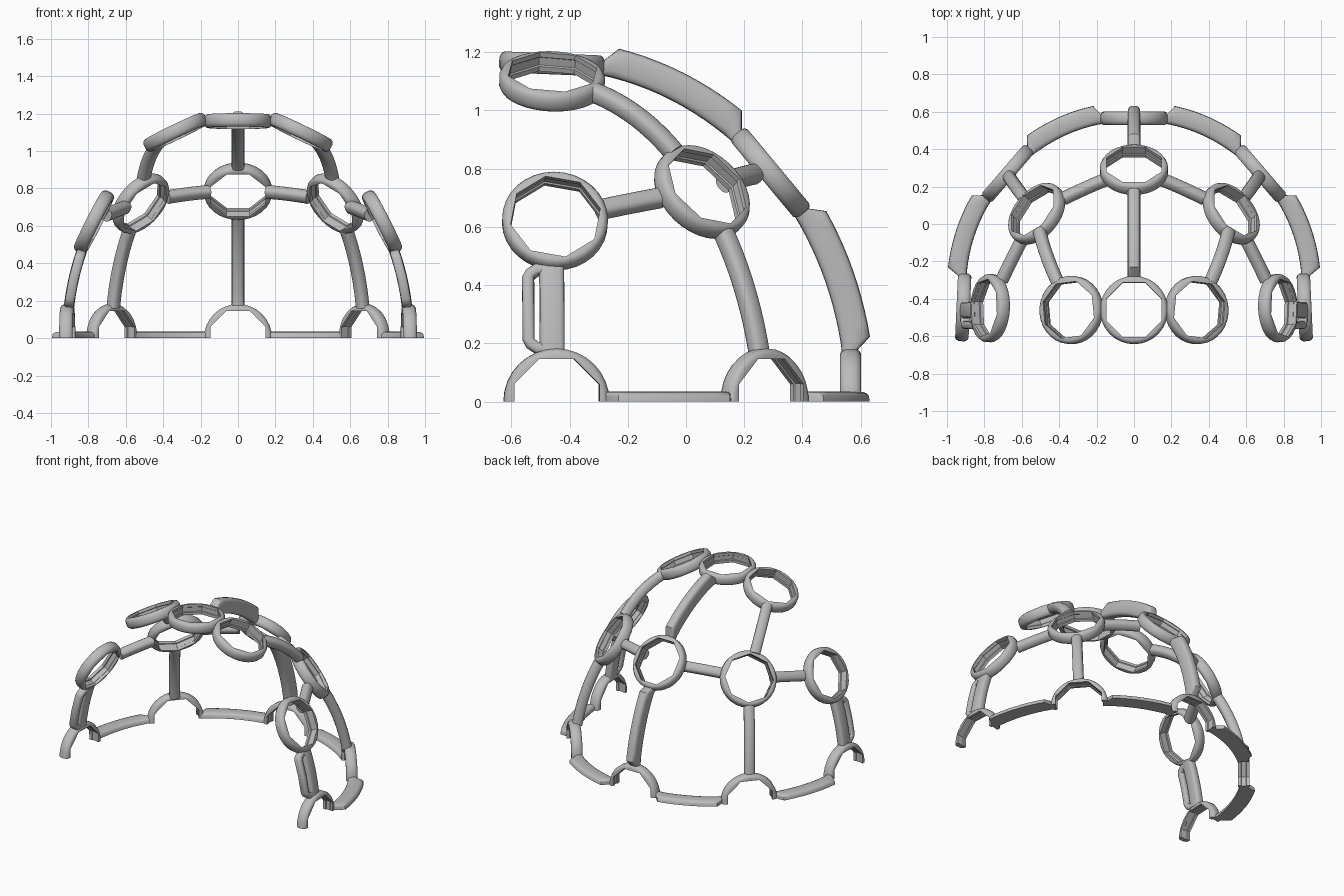
import bpy, bmesh, math
from mathutils import Vector

cube = bpy.data.objects.get("Cube")
if cube:
    bpy.data.objects.remove(cube, do_unlink=True)

gray = bpy.data.materials.new("plain_gray")
gray.use_nodes = True
color = (0.5, 0.5, 0.5, 1)
gray.diffuse_color = color
gray.node_tree.nodes["Principled BSDF"].inputs["Base Color"].default_value = color

# The dome that every part follows
CENTER = Vector((0, -0.5, 0))
AXES = Vector((0.93, 1.07, 1.17))
RING_R, RING_T = 0.182, 0.036
parts = []


def to_unit(p):
    return Vector([(a - c) / s for a, c, s in zip(p, CENTER, AXES)])


def from_unit(q):
    return Vector([a * s + c for a, c, s in zip(q, CENTER, AXES)])


def normal_at(p):
    return Vector([a / s for a, s in zip(to_unit(p), AXES)]).normalized()


def arc(a, b, bulge=0.0, trim=0.165, n=12):
    """Points over the dome from ring a to ring b, stopping at the rims."""
    qa, qb = to_unit(a), to_unit(b)
    da, db = qa.normalized(), qb.normalized()
    fine = []
    for i in range(201):
        t = i / 200
        reach = qa.length + (qb.length - qa.length) * t + bulge * math.sin(math.pi * t)
        p = from_unit(da.slerp(db, t) * reach)
        if (p - Vector(a)).length > trim and (p - Vector(b)).length > trim:
            fine.append(p)
    return [fine[round(i * (len(fine) - 1) / n)] for i in range(n + 1)]


def finish(name, loops, closed, mirrored, cut):
    """Skin a row of vertex loops, optionally cut flat at the ground."""
    bm = bmesh.new()
    rows = [[bm.verts.new(p) for p in loop] for loop in loops]
    size = len(rows[0])
    pairs = list(zip(rows, rows[1:])) + ([(rows[-1], rows[0])] if closed else [])
    for r, s in pairs:
        for i in range(size):
            j = (i + 1) % size
            bm.faces.new((r[i], r[j], s[j], s[i]))
    if not closed:
        bm.faces.new(rows[0])
        bm.faces.new(rows[-1])
    if cut:
        bmesh.ops.bisect_plane(bm, geom=bm.verts[:] + bm.edges[:] + bm.faces[:], dist=1e-5,
                               plane_co=(0, 0, 0), plane_no=(0, 0, 1), clear_inner=True)
        bmesh.ops.holes_fill(bm, edges=[e for e in bm.edges if e.is_boundary], sides=0)
    bmesh.ops.recalc_face_normals(bm, faces=bm.faces[:])
    mesh = bpy.data.meshes.new(name)
    bm.to_mesh(mesh)
    bm.free()
    mesh.materials.append(gray)
    ob = bpy.data.objects.new(name, mesh)
    bpy.context.collection.objects.link(ob)
    if mirrored:
        ob.modifiers.new("mirror", "MIRROR").use_mirror_merge = False
    parts.append(ob)


def ring(name, center, mirrored=True, cut=False, turn=0.0):
    """Round rim outside, grooved octagon opening inside."""
    c, n = Vector(center), normal_at(center)
    u = Vector((0, 0, 1)).cross(n)
    u = u.normalized() if abs(c.x) > 0.01 else Vector((1, 0, 0))
    v = n.cross(u)
    outer = [(0.164, 1), (0.174, 0.85), (RING_R, 0.45), (RING_R, -0.45), (0.174, -0.85), (0.164, -1)]
    inner = [(0.146, -1), (0.146, -0.5), (0.151, -0.4), (0.151, 0.4), (0.146, 0.5), (0.146, 1)]
    step = math.pi / 4
    loops = []
    for i in range(32):
        t = i * math.pi / 16
        octagon = 1 / math.cos((t + turn + step / 2) % step - step / 2)
        d = u * math.cos(t) + v * math.sin(t)
        loops.append([c + d * r + n * h * RING_T for r, h in outer]
                     + [c + d * r * octagon + n * h * RING_T for r, h in inner])
    finish(name, loops, True, mirrored, cut)


def bar(name, pts, width, low, high, mirrored=True, cut=False, bevel=0.0, power=0.6):
    """Rounded bar along pts; low and high are its depths about the dome."""
    loops = []
    for i, p in enumerate(pts):
        tangent = (pts[min(i + 1, len(pts) - 1)] - pts[max(i - 1, 0)]).normalized()
        n = normal_at(p)
        n = (n - tangent * n.dot(tangent)).normalized()
        side = tangent.cross(n)
        top = high - (bevel if i in (0, len(pts) - 1) else 0)
        loop = []
        for k in range(16):
            cs, sn = math.cos(k * math.pi / 8), math.sin(k * math.pi / 8)
            x = math.copysign(abs(cs) ** power, cs) * width / 2
            y = math.copysign(abs(sn) ** power, sn)
            loop.append(p + side * x + n * ((low + top) / 2 + y * (top - low) / 2))
        loops.append(loop)
    finish(name, loops, False, mirrored, cut)


# Ring centers
crown, upper = (0, -0.46, 1.16), (0.335, -0.46, 1.10)
temple, rear_side, rear = (0.77, -0.45, 0.62), (0.52, 0.055, 0.72), (0, 0.29, 0.785)
base_rear, base_corner, base_front = (0, 0.565, 0), (0.675, 0.27, 0), (0.913, -0.445, 0)

# Full rings and the half rings standing on the ground
ring("crown_ring", crown, mirrored=False)
ring("rear_ring", rear, mirrored=False)
ring("upper_rings", upper, turn=math.pi / 16)
ring("temple_rings", temple, turn=math.pi / 16)
ring("rear_side_rings", rear_side, turn=math.pi / 16)
ring("base_rear_arch", base_rear, mirrored=False, cut=True)
ring("base_corner_arches", base_corner, cut=True)
ring("base_front_arches", base_front, cut=True)

# Deep spine bars on the center line and deep rim strips along the ground
deep = dict(width=0.068, low=-0.018, high=0.085, bevel=0.055)
bar("crown_spine", arc(crown, rear), mirrored=False, **deep)
bar("rear_spine", arc(rear, base_rear), mirrored=False, **deep)
bar("rear_rim_strips", arc(base_rear, base_corner), cut=True, **deep)
bar("side_rim_strips", arc(base_corner, base_front, bulge=0.02), cut=True, **deep)

# Slim bars linking the other rings
slim = dict(width=0.068, low=-0.033, high=0.033, power=0.75)
bar("rear_link_bars", arc(rear, rear_side, bulge=-0.025), **slim)
bar("temple_link_bars", arc(rear_side, temple, bulge=-0.025), **slim)
bar("upper_link_bars", arc(upper, rear_side, bulge=0.03), **slim)
bar("corner_posts", arc(rear_side, base_corner), **slim)

# Flat front posts, each with a strap loop on its front edge
post = [p + Vector((0, -0.015, 0)) for p in arc(temple, base_front, n=20)]
bar("front_posts", post, 0.086, -0.028, 0.028, power=0.5)
loop_path = [(1, 0.0), (1, -0.05), (2, -0.073), (3, -0.081), (10, -0.081),
             (17, -0.081), (18, -0.073), (19, -0.05), (19, 0.0)]
bar("strap_loops", [post[i] + Vector((0, dy, 0)) for i, dy in loop_path],
    0.042, -0.026, 0.026, power=0.7)

# Smooth shading with sharp edges kept
bpy.ops.object.select_all(action="DESELECT")
for ob in parts:
    ob.select_set(True)
bpy.context.view_layer.objects.active = parts[0]
bpy.ops.object.shade_smooth_by_angle(angle=math.radians(35))
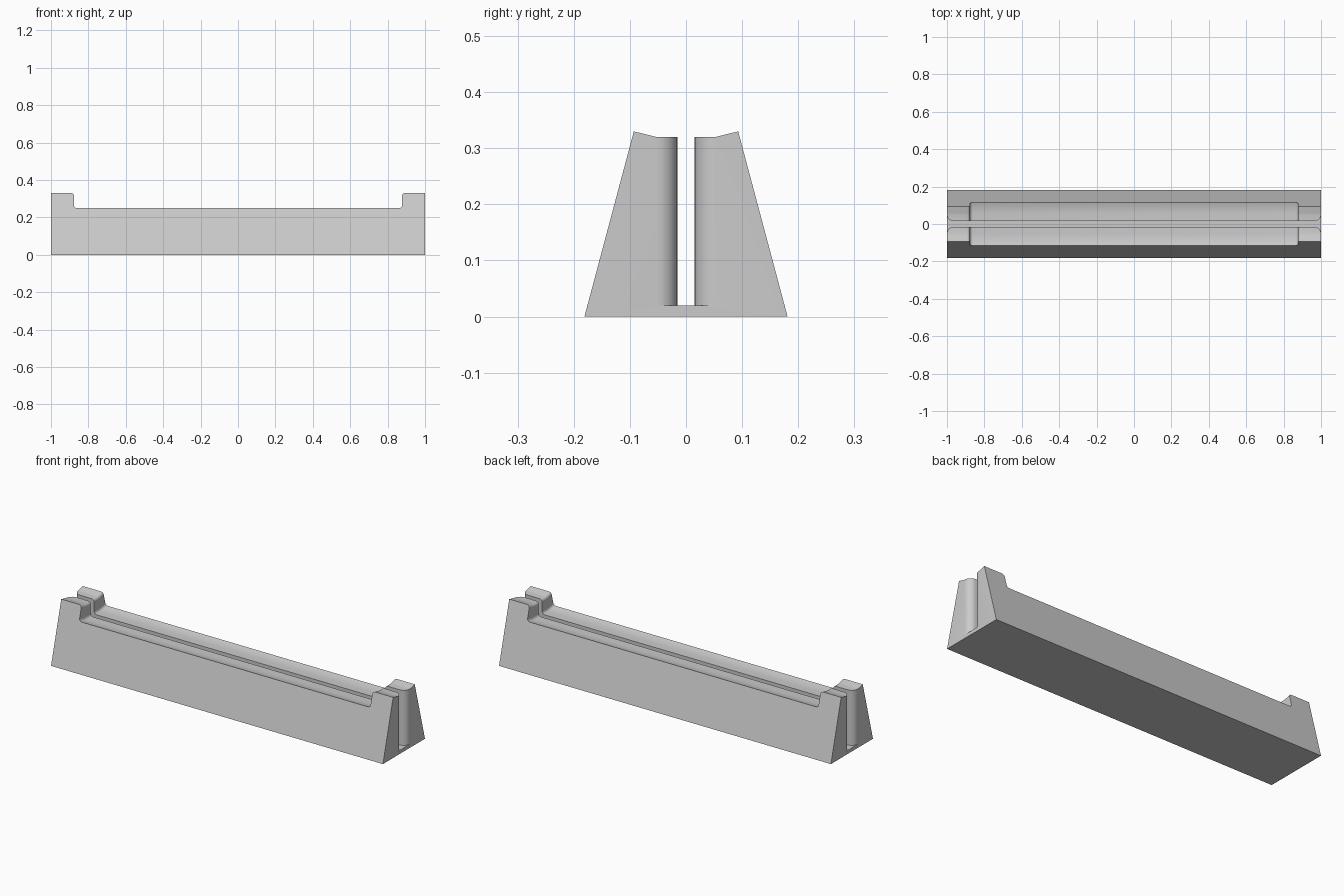
import bpy, bmesh, math

if "Cube" in bpy.data.objects:
    bpy.data.objects.remove(bpy.data.objects["Cube"], do_unlink=True)

HIGH, LOW, FLOOR = 0.33, 0.25, 0.02
SLOT, FLARE = 0.015, 0.037
WALL, FILLET = 0.877, 0.015


def outer(z):
    # sloping outer wall
    return 0.181 - 0.088 * z / HIGH


def slot_half(x):
    # slot width, flaring in a quarter round at the ends
    d = max(0.0, abs(x) - (1 - FLARE))
    return SLOT + FLARE - math.sqrt(max(0.0, FLARE ** 2 - d ** 2))


# Stations along one half: lowered middle, rounded step, raised end, flare
arc = [math.radians(a) for a in range(0, 91, 15)]
half = [(0.0, LOW)]
half += [(WALL - FILLET + FILLET * math.sin(a), LOW + FILLET * (1 - math.cos(a))) for a in arc]
half += [(WALL + FILLET * (1 - math.cos(a)), HIGH - FILLET + FILLET * math.sin(a)) for a in arc]
half += [(1 - FLARE + FLARE * math.sin(a), HIGH) for a in arc]
stations = [(-x, h) for x, h in reversed(half[1:])] + half


def section(x, h):
    # one side of the cross-section, from the base centre round to the slot floor
    s, top = slot_half(x), outer(h)
    knee = SLOT + FLARE
    pts = [(0, 0), (outer(0), 0), (top, h)]
    for i in range(1, 7):
        t = i / 6
        raised = (h - LOW) / (HIGH - LOW)
        drop = 0.01 * (raised * t + (1 - raised) * (1 - (1 - t) ** 2))
        pts.append((top + (knee - top) * t, h - drop))
    pts += [(s, h - 0.01), (s, FLOOR), (0, FLOOR)]
    return [(x, y, z) for y, z in pts]


# Loft the half body between stations
bm = bmesh.new()
rows = [[bm.verts.new(p) for p in section(x, h)] for x, h in stations]
for a, b in zip(rows, rows[1:]):
    for i in range(len(a) - 1):
        bm.faces.new((a[i], b[i], b[i + 1], a[i + 1]))
bm.faces.new(rows[0])
bm.faces.new(rows[-1])
bmesh.ops.remove_doubles(bm, verts=bm.verts, dist=0.00005)
bmesh.ops.recalc_face_normals(bm, faces=bm.faces)
# the base must face down
bm.faces.ensure_lookup_table()
base = min(bm.faces, key=lambda f: f.calc_center_median().z)
if base.normal.z > 0:
    bmesh.ops.reverse_faces(bm, faces=bm.faces)

mesh = bpy.data.meshes.new("slotted_stand")
bm.to_mesh(mesh)
bm.free()
stand = bpy.data.objects.new("slotted_stand", mesh)
bpy.context.collection.objects.link(stand)

# Single grey material
grey = bpy.data.materials.new("light_grey")
grey.use_nodes = True
colour = (0.6, 0.6, 0.6, 1)
grey.diffuse_color = colour
grey.node_tree.nodes["Principled BSDF"].inputs["Base Color"].default_value = colour
mesh.materials.append(grey)

# Mirror to the other side of the slot
mirror = stand.modifiers.new("mirror_sides", "MIRROR")
mirror.use_axis = (False, True, False)
mirror.use_clip = True
mirror.merge_threshold = 0.0001

bpy.context.view_layer.objects.active = stand
stand.select_set(True)
bpy.ops.object.modifier_apply(modifier=mirror.name)
bpy.ops.object.shade_smooth_by_angle(angle=math.radians(30))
================
Aim of the task → Could you set down, exactly as written, the lines above between the one holding "WALL, FILLET = 0.877, 0.015" and the one holding "d = max(0.0, abs(x) - (1 - FLARE))", inclusive, and nothing more?

Response for this exercise →
WALL, FILLET = 0.877, 0.015


def outer(z):
    # sloping outer wall
    return 0.181 - 0.088 * z / HIGH


def slot_half(x):
    # slot width, flaring in a quarter round at the ends
    d = max(0.0, abs(x) - (1 - FLARE))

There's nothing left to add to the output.